> Supplied records:
──────────

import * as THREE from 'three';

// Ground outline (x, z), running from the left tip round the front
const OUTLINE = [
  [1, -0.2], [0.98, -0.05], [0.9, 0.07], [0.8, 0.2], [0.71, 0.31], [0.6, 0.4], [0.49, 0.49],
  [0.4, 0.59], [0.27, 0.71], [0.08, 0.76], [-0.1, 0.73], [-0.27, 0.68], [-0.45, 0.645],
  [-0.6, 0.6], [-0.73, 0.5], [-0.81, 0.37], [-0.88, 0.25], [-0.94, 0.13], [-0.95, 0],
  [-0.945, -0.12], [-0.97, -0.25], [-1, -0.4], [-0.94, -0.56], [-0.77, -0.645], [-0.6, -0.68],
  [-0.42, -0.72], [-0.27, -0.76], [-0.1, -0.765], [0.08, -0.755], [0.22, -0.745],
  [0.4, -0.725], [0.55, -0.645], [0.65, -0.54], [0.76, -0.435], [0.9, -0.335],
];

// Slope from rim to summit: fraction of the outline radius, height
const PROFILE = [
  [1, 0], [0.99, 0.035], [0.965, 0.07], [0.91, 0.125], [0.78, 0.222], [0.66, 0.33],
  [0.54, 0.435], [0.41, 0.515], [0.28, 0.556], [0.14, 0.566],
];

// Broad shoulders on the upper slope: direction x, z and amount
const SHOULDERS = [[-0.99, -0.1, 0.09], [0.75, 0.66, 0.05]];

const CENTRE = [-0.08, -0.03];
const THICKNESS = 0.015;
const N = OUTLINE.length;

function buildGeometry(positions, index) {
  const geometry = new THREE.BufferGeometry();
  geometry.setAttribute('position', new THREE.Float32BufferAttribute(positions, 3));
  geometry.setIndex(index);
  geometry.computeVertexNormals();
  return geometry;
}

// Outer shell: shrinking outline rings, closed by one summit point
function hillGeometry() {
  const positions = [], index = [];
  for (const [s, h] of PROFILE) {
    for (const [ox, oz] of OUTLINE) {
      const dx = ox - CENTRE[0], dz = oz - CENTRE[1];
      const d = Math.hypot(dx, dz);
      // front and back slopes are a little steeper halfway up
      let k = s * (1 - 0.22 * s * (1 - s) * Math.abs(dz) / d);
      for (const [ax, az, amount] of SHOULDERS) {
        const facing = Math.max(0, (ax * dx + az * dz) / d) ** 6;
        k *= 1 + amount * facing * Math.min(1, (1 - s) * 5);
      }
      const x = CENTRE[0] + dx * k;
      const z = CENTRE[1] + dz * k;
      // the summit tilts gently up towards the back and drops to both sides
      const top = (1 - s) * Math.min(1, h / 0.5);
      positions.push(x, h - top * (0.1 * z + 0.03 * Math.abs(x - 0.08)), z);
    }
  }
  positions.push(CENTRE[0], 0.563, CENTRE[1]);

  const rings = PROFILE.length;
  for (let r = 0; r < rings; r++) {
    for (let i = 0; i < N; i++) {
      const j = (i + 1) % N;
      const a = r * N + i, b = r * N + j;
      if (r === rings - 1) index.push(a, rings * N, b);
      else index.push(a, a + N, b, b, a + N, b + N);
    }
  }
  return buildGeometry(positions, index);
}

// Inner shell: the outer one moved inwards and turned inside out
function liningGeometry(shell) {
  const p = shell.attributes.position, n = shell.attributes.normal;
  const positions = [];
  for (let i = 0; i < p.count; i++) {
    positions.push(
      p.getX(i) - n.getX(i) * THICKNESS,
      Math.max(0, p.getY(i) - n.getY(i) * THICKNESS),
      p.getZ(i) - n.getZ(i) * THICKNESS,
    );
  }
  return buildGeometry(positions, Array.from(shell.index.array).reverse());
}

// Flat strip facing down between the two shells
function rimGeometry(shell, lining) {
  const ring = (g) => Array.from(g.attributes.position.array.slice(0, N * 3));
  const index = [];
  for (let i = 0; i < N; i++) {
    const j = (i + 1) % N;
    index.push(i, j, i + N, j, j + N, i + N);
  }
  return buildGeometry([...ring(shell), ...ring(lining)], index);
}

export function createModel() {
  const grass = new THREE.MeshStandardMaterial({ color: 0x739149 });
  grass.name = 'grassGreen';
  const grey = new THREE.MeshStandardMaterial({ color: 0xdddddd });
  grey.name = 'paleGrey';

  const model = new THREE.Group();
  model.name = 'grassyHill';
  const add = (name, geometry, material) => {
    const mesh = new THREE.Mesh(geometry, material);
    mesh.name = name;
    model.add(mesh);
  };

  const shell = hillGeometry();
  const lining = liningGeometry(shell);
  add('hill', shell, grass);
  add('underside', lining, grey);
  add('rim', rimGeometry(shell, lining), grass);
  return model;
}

──────────

Count every line of the records that holds "push". State the number, nothing else.

6